A few days after the essay was published, at a Fourth of July gathering, some of my kids teased me, saying that flying the flag sounded right wing.
“The American flag doesn’t belong to any one group,” I protested. “Besides, the story was really about Grandpa.”
Still, their words gave me pause. I knew the flag was increasingly co-opted. But, as I wrote in that essay, I flew it as a symbol of hope. I was trying to remain optimistic that we, as a country, would survive; that, as the famous sentence goes, the moral arc of the universe would ultimately bend toward justice.
Now, two years later, my optimism is ebbing and I’m worried about that moral arc. Like so many others, I wonder if our fragile democracy can hold on.

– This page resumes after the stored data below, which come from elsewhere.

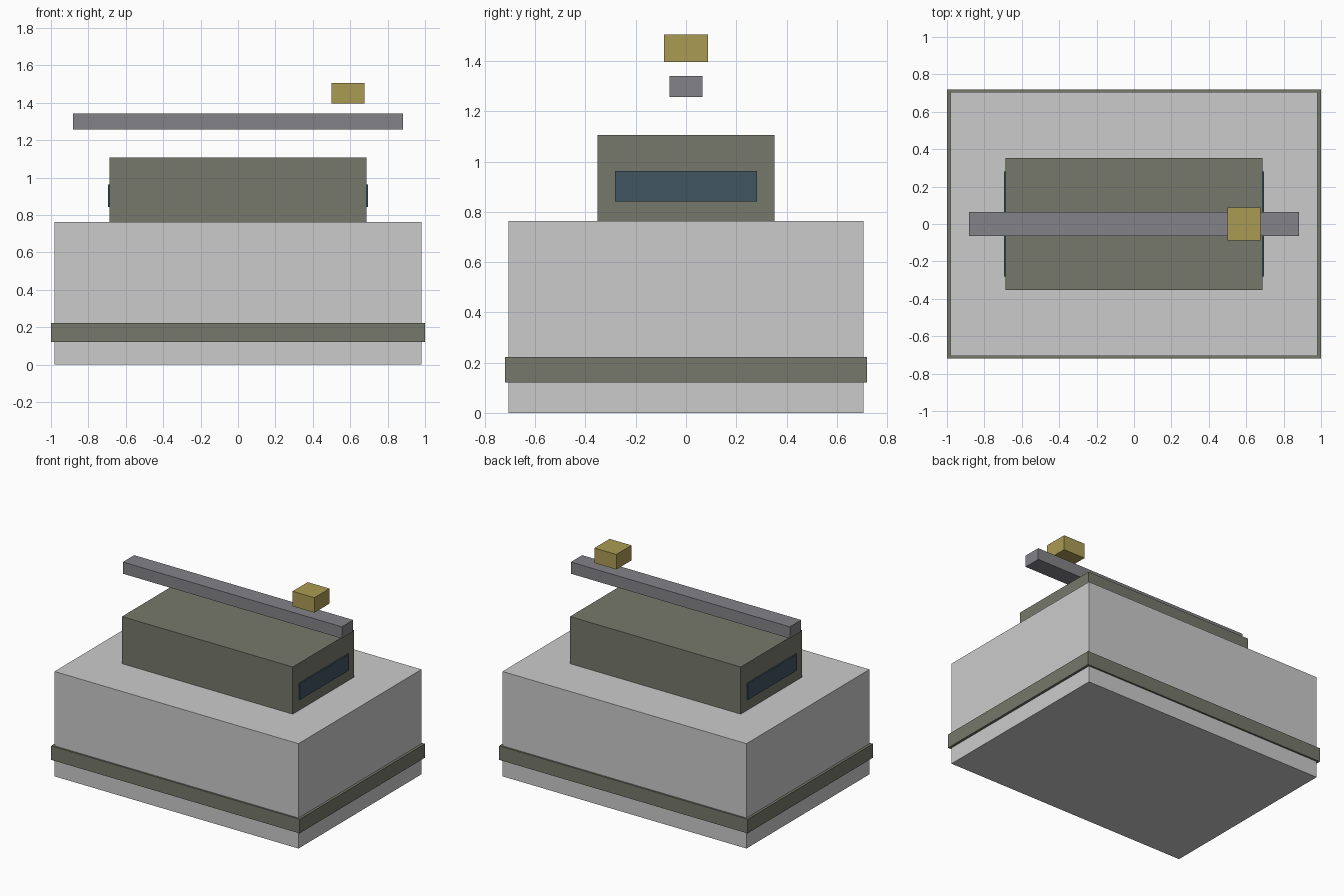
import bpy

if "Cube" in bpy.data.objects:
    bpy.data.objects.remove(bpy.data.objects["Cube"])


def material(name, rgb):
    m = bpy.data.materials.new(name)
    m.diffuse_color = (*rgb, 1)
    m.use_nodes = True
    m.node_tree.nodes["Principled BSDF"].inputs["Base Color"].default_value = m.diffuse_color
    return m


def box(name, center_x, half_x, half_y, z0, z1, mat=None):
    """Box centred on y = 0, spanning z0 to z1."""
    bpy.ops.mesh.primitive_cube_add(size=2, location=(center_x, 0, (z0 + z1) / 2))
    ob = bpy.context.object
    ob.name = name
    ob.scale = (half_x, half_y, (z1 - z0) / 2)
    bpy.ops.object.transform_apply(location=False, rotation=False, scale=True)
    if mat:
        ob.data.materials.append(mat)
    return ob


olive = material("olive", (0.18, 0.19, 0.15))
steel = material("steel", (0.23, 0.23, 0.25))
glass = material("dark_glass", (0.05, 0.09, 0.12))
brass = material("brass", (0.41, 0.33, 0.09))

# Main body and the band around its foot
box("body", 0, 0.982, 0.707, 0, 0.763)
box("base_band", 0, 1.0, 0.72, 0.12, 0.222, olive)

# Upper housing with a window panel at each end
box("upper_housing", 0, 0.687, 0.352, 0.763, 1.106, olive)
for side, label in ((-1, "left"), (1, "right")):
    box(f"{label}_window", side * 0.687, 0.009, 0.282, 0.842, 0.962, glass)

# Floating overhead beam and the small block above it
box("overhead_beam", 0, 0.881, 0.065, 1.256, 1.341, steel)
box("trolley_block", 0.588, 0.088, 0.087, 1.397, 1.506, brass)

I’ve always consciously thought of myself as an American. When my mom let me pick wallpaper for my bedroom in fifth grade, I chose a red, white and blue quilt pattern that included colonists in tricorn hats. I wonder now if I was influenced by the hoopla of the Bicentennial.

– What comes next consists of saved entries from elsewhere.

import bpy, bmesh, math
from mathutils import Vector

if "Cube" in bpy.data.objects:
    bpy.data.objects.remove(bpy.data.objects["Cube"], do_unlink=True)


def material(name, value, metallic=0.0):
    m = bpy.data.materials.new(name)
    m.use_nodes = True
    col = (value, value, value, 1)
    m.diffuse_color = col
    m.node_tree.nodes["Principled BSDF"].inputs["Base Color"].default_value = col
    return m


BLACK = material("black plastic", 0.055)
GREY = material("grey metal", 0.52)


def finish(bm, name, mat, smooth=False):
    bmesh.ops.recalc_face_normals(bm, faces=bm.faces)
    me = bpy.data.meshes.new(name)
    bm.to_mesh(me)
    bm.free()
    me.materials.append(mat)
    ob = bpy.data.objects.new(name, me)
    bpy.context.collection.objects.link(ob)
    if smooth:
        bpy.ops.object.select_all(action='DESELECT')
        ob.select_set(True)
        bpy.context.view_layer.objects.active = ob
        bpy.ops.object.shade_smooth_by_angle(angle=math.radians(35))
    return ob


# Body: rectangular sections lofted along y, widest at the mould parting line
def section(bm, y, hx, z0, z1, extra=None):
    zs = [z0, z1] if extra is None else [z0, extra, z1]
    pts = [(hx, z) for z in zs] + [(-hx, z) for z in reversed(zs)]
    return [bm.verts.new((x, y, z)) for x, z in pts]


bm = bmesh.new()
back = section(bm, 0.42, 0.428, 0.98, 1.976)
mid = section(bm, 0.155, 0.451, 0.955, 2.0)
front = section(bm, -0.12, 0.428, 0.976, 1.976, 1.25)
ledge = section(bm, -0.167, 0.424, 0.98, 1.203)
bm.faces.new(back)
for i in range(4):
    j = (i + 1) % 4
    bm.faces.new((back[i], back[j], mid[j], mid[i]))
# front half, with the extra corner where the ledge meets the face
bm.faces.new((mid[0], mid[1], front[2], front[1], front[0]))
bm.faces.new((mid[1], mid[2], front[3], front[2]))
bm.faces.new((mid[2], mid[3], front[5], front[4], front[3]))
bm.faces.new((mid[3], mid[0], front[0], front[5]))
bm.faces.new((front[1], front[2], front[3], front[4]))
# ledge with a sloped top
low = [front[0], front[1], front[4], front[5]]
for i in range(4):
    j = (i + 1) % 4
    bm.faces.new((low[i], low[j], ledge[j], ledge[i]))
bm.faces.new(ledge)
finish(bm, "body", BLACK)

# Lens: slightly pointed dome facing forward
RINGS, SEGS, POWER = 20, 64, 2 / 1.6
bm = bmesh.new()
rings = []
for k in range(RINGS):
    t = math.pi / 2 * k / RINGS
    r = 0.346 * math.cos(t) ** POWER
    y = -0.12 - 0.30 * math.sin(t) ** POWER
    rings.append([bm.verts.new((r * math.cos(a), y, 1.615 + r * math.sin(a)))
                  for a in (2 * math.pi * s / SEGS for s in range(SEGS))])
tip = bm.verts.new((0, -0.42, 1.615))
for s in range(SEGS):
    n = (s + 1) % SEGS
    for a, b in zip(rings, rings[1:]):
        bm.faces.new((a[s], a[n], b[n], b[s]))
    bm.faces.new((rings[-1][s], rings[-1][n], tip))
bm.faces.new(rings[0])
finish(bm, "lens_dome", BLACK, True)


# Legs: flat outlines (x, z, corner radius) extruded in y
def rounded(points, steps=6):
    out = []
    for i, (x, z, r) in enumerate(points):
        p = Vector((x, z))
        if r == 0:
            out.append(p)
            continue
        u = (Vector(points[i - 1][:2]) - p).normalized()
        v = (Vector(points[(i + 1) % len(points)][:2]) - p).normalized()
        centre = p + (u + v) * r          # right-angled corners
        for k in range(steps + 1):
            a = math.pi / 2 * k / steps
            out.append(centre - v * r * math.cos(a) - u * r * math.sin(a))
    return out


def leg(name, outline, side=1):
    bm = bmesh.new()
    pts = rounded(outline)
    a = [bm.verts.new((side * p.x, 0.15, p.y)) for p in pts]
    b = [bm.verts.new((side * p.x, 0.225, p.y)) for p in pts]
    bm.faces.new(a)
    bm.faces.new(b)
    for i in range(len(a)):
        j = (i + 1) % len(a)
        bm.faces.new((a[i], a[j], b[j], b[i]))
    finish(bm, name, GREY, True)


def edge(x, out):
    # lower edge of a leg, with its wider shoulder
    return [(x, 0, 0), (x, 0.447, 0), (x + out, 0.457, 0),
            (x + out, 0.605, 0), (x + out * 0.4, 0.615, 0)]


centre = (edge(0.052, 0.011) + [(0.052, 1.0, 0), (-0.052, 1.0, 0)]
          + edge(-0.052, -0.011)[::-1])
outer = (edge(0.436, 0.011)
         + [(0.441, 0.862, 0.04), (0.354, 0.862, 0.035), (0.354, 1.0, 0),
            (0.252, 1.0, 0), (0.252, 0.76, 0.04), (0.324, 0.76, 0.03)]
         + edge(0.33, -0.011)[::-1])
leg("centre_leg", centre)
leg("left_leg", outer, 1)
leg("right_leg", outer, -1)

I loved reading American history, too, particularly biographies like the “Childhood of Famous Americans” series and the American Heritage books about U.S. presidents. As I got older, I moved beyond these sanitized, perky tales and delved into more complex, sad and inglorious truths.
I still include American in the palette of who I am, but I’m less secure about it these days. It almost seems like identifying as an American – or flying a flag – means that I want to go backward or pretend everything about the past was great. I don’t.

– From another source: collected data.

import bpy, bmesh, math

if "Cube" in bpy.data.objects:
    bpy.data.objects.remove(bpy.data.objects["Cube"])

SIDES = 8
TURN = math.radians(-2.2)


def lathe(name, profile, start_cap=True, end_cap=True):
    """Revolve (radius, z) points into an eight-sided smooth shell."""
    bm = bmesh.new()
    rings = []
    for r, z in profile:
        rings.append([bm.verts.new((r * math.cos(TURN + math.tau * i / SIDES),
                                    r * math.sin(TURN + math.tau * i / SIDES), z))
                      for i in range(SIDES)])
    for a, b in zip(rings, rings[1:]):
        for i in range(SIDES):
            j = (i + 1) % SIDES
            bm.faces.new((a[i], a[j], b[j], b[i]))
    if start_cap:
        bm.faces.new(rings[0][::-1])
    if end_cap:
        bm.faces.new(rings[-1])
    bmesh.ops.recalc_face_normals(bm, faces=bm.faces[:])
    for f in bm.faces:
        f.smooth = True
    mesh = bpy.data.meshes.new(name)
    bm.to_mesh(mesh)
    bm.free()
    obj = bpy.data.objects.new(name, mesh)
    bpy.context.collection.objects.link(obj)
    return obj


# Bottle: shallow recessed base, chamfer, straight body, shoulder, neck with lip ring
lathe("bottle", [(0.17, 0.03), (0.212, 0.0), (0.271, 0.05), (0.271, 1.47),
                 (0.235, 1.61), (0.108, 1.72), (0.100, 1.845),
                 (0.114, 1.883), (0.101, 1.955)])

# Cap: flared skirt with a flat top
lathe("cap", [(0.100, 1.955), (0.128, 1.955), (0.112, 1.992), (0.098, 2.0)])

Among some people I know, talk of the future often turns to moving to Canada or a European country. Not long ago, I mentioned this to a friend who’s a minister and poet.
“Really, where are you going to go, Nancy? You can’t run away from evil and authoritarianism. It’s everywhere,” she said.
Neil Steinberg, in a recent column in the Chicago Sun-Times, was equally dismissive.
“Now is not the time to abandon ship,” he said, referring to Americans moving to Canada. “Now is the time to chain yourself to an oar.”
What does it mean to chain myself to an oar? I’m just an average citizen. Other than voting, educating myself and staying engaged, I don’t know what else I can do.
It helps a little, though, to articulate my feelings and beliefs.
I don’t buy into American exceptionalism. But I do buy into American ideals, such as pluralism, self-government and the rule of law.
I don’t like excessive bravado and boosterism. I’d rather see the United States act more like the people I respect and admire the most – people who aren’t defensive, who listen carefully and work to right wrongs; people who know themselves, both their strengths and limitations; people who understand the value of community and the common good.
This probably sounds like I’m still that girl in the Bicentennial bedroom. I’m not. My eyes are wide open.
So maybe it’s just cognitive dissonance that makes me lean in to hopefulness: If I call myself an American and I’m not leaving, then I have to believe this country can do better and be better. I have to hold on to my oar and do what I can to keep this creaky, complicated vessel moving forward.